Always and Forever is stretched a little thin and relies on too much filler, but remains a charming teenage rom-com and gracefully ends the trilogy.
In some ways, the romantic comedy is the hardest film to resist — while they’re perhaps hit-or-miss at a higher rate than films in any other genre, when rom-coms are done right, they shine, and can offer as much insight into the human condition as any self-serious drama. The first To All The Boys I’ve Loved Before film was a shining example of exactly that. The combination of sincere chemistry between the film’s two leads — Lana Condor and Noah Centineo — and a script that had genuine empathy for their teenage melodrama, told through the tried-and-tested tropes of the romance flick, made for a film that was a welcome addition to the teenage rom-com subgenre. Now, having spurred a recent slate of Netflix look-alikes that have ranged from baffling (The Perfect Date) to brilliant (The Half of It), and having launched Noah Centineo’s career, the trilogy has reached its final installment. To All The Boys: Always & Forever follows Lara-Jean (Condor) and Peter (Centineo) as they embark on their shared future, with a vision of sharing their college years together. When Lara-Jean isn’t admitted to Stanford, the pair are forced to confront the reality of both a long-distance relationship and a future that doesn’t look exactly how they had hoped.
Once again, the film is carried by the charisma and chemistry of Condor and Centineo. While the supporting cast turns in work ranging from passable to irritating, Lara-Jean and Peter are too damn likable to get bogged down in much else; even during largely unnecessary detours to Seoul and New York, it’s difficult to be too bothered. However, these digressions do serve to illuminate the film’s biggest flaw: there simply isn’t enough plot to fill its 100-minute runtime. While it’s comforting to spend more time with these affable characters and experience their satisfying send-off, Always & Forever delays the inevitable by stretching thin every element of its plot. Between Lara-Jean’s father’s wedding, Peter’s reunion with his estranged father, prom, school trips, and resolving the fates of side-characters, the film loses focus. While Peter and Lara-Jean’s impending college conflict is the driving force of the film, it simply isn’t enough to support its entirety, and necessitates a lot of filler. For more agnostic viewers, that filler makes for an unnecessarily bloated film; for the faithful, it’s the heart of the series. Perhaps the greatest strength of the trilogy is its genuine empathy for teen melodrama — this film, like with the others, treats sitting together on the bus or writing the perfect yearbook message as deeply meaningful acts, conjuring the reality of teenage self-seriousness and emotional overdrive, and if you’re on board with this vibe, even the filler works to endear the characters and their small plights. If it fails to reach the heights of the first installment, Always & Forever still provides a heart-warming send-off that fans of the series will appreciate and puts a punctuation mark on what’s one of the better teen rom-com properties in recent years.
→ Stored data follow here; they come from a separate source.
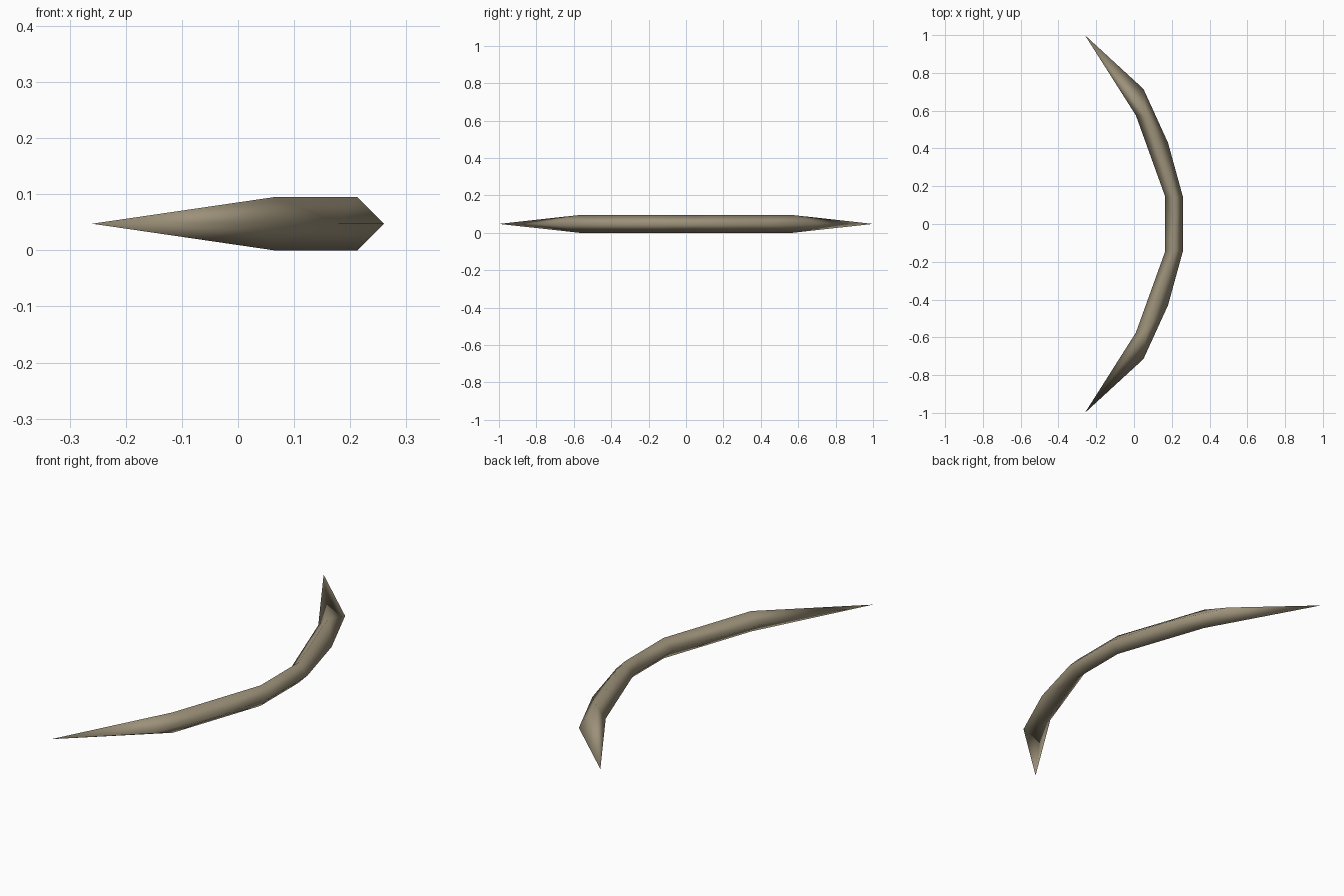
import bpy, bmesh

if "Cube" in bpy.data.objects:
    bpy.data.objects.remove(bpy.data.objects["Cube"])

H = 0.095          # full height of the diamond section
M = H / 2

mat = bpy.data.materials.new("horn brown")
mat.diffuse_color = (0.33, 0.28, 0.19, 1)
mat.use_nodes = True
mat.node_tree.nodes["Principled BSDF"].inputs["Base Color"].default_value = mat.diffuse_color

# Half of the curved blade: four rails running from the middle to the pointed tip
bm = bmesh.new()

def rail(points, z):
    return [bm.verts.new((x, y, z)) for x, y in points]

ridge = [(0.213, 0), (0.213, 0.14), (0.065, 0.57)]
inner = rail([(0.165, 0), (0.165, 0.145), (0.01, 0.575)], M)
outer = rail([(0.26, 0), (0.26, 0.14), (0.18, 0.43), (0.05, 0.715)], M)
tip = bm.verts.new((-0.26, 1.0, M))

# Upper and lower ridges share the same skinning
for z in (H, 0):
    r = rail(ridge, z)
    for i in range(2):
        bm.faces.new((r[i], r[i + 1], inner[i + 1], inner[i]))
    bm.faces.new((r[0], outer[0], outer[1], r[1]))
    for tri in ((r[1], outer[1], outer[2]), (r[1], outer[2], r[2]),
                (r[2], outer[2], outer[3]), (r[2], outer[3], tip),
                (r[2], tip, inner[2])):
        bm.faces.new(tri)

# Mirror to the other end
geom = bm.verts[:] + bm.edges[:] + bm.faces[:]
bmesh.ops.mirror(bm, geom=geom, axis='Y', merge_dist=0.0005)
bmesh.ops.remove_doubles(bm, verts=bm.verts[:], dist=0.0005)
bmesh.ops.recalc_face_normals(bm, faces=bm.faces[:])
for f in bm.faces:
    f.smooth = True

mesh = bpy.data.meshes.new("curved_horn")
bm.to_mesh(mesh)
bm.free()
mesh.materials.append(mat)
bpy.context.collection.objects.link(bpy.data.objects.new("curved_horn", mesh))
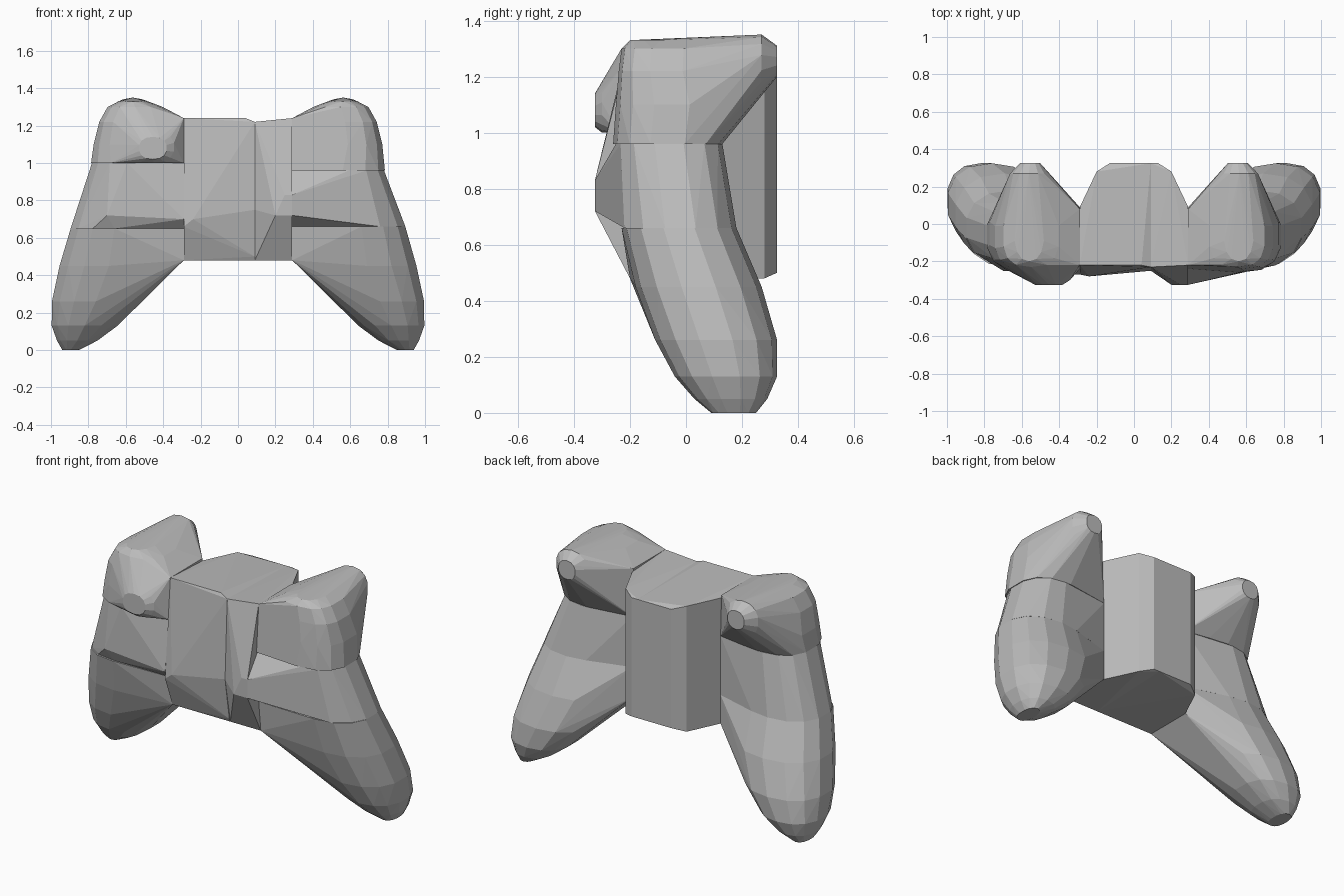
import bpy, bmesh, math

old = bpy.data.objects.get("Cube")
if old:
    bpy.data.objects.remove(old, do_unlink=True)

grey = bpy.data.materials.new("plain grey")
grey.use_nodes = True
grey.diffuse_color = (0.5, 0.5, 0.5, 1)
grey.node_tree.nodes["Principled BSDF"].inputs["Base Color"].default_value = grey.diffuse_color

INNER = 0.29   # joint between the centre body and each side
SEAM = 0.09    # joint inside the centre body


def hull(name, points, side=1):
    """Flat-shaded convex block around the points; side=-1 flips it to the right."""
    bm = bmesh.new()
    for x, y, z in points:
        bm.verts.new((x * side, y, z))
    result = bmesh.ops.convex_hull(bm, input=bm.verts)
    spare = set(result["geom_interior"]) | set(result["geom_unused"])
    bmesh.ops.delete(bm, geom=[g for g in spare if isinstance(g, bmesh.types.BMVert)], context="VERTS")
    bmesh.ops.dissolve_limit(bm, angle_limit=math.radians(2), verts=bm.verts, edges=bm.edges)
    bmesh.ops.recalc_face_normals(bm, faces=bm.faces)
    mesh = bpy.data.meshes.new(name)
    bm.to_mesh(mesh)
    bm.free()
    mesh.materials.append(grey)
    obj = bpy.data.objects.new(name, mesh)
    bpy.context.collection.objects.link(obj)
    return obj


def oval(low, high, power=2.3, count=14):
    """Rounded outline between two corners, as pairs."""
    pairs = []
    for i in range(count):
        a = math.tau * (i + 0.5) / count
        unit = [math.copysign(abs(t) ** (2 / power), t) for t in (math.cos(a), math.sin(a))]
        pairs.append([(l + h) / 2 + u * (h - l) / 2 for l, h, u in zip(low, high, unit)])
    return pairs


def level(z, x0, x1, y0, y1, power=2.3):
    return [(x, y, z) for x, y in oval((x0, y0), (x1, y1), power)]


def slice_at(y, x0, x1, z0, z1, power=2.3):
    return [(x, y, z) for x, z in oval((x0, z0), (x1, z1), power)]


def inner_edge(z, front, back=0.09):
    return [(INNER, front, z), (INNER, back, z)]


def back_panel(xs):
    """Chamfered rear of the centre body for the given x and y pairs."""
    pts = []
    for x, y in xs:
        inset = 0.02 if y > 0.3 else 0
        pts += [(x, y, 0.48 + inset), (x, y, 1.225 - inset)]
    return pts


# Centre body, split into a wide and a narrow block
rear = [(INNER, 0.09), (0.2, 0.28), (0.13, 0.325), (SEAM, 0.325)]
hull("centre_body_narrow", back_panel(rear) + [
    (SEAM, -0.23, 1.22), (INNER, -0.22, 1.24), (SEAM, -0.25, 0.75),
    (SEAM, -0.2, 0.48), (INNER, -0.2, 0.48),
    (0.2, -0.325, 0.72), (INNER, -0.325, 0.72), (0.25, -0.325, 0.83), (INNER, -0.325, 0.83)])

wide_rear = [(-x, y) for x, y in rear[:3]] + [(SEAM, 0.325)]
hull("centre_body_wide", back_panel(wide_rear) + [
    (-INNER, -0.22, 1.24), (0.04, -0.22, 1.24), (SEAM, -0.23, 1.22),
    (-INNER, -0.27, 0.66), (-0.24, -0.28, 0.7), (SEAM, -0.25, 0.75),
    (SEAM, -0.21, 0.5), (-INNER, -0.2, 0.48), (SEAM, -0.2, 0.48)])

for side, label, split, crease in ((1, "left", 0.96, 0.66), (-1, "right", 1.0, 0.65)):
    # Long tapering handle
    hull(label + "_handle",
         inner_edge(crease, -0.22) + inner_edge(0.48, -0.2)
         + level(crease, 0.42, 0.9, -0.23, 0.18)
         + level(0.45, 0.42, 0.96, -0.18, 0.27)
         + level(0.26, 0.52, 1.0, -0.11, 0.325)
         + level(0.13, 0.64, 1.0, -0.04, 0.325)
         + level(0.05, 0.75, 0.97, 0.03, 0.29)
         + level(0, 0.85, 0.94, 0.09, 0.25), side)

    # Middle block with the forward ridge beside the centre
    if side > 0:
        ridge = [(INNER, -0.325, 0.72), (INNER, -0.325, 0.83), (0.76, -0.22, crease)]
    else:
        ridge = [(INNER, -0.27, 0.7), (0.7, -0.25, 0.72)]
    hull(label + "_middle",
         inner_edge(crease, -0.22) + inner_edge(split, -0.23) + ridge
         + level(crease, 0.42, 0.9, -0.22, 0.18)
         + level(split, 0.4, 0.785, -0.25, 0.13), side)

    # Shoulder lump reaching up and back
    shoulder = (
        inner_edge(split, -0.24) + inner_edge(1.24, -0.22, 0.08)
        + level(split, 0.33, 0.79, -0.26, 0.13, 2.6)
        + level(1.1, 0.4, 0.775, -0.25, 0.15, 2.6)
        + level(1.22, 0.4, 0.745, -0.24, 0.1, 2.8)
        + level(1.3, 0.4, 0.7, -0.23, 0.1, 2.8)
        + level(1.33, 0.48, 0.64, -0.2, 0.1)
        + slice_at(0.2, 0.42, 0.69, 1.08, 1.34)
        + slice_at(0.27, 0.46, 0.665, 1.15, 1.35)
        + slice_at(0.325, 0.5, 0.61, 1.2, 1.31))
    if side < 0:
        shoulder += slice_at(-0.325, 0.38, 0.53, 1.02, 1.14) + slice_at(-0.3, 0.34, 0.56, split, 1.17)
    hull(label + "_shoulder", shoulder, side)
You can currently stream Michael Fimognari’s To All the Boys: Always and Forever on Netflix.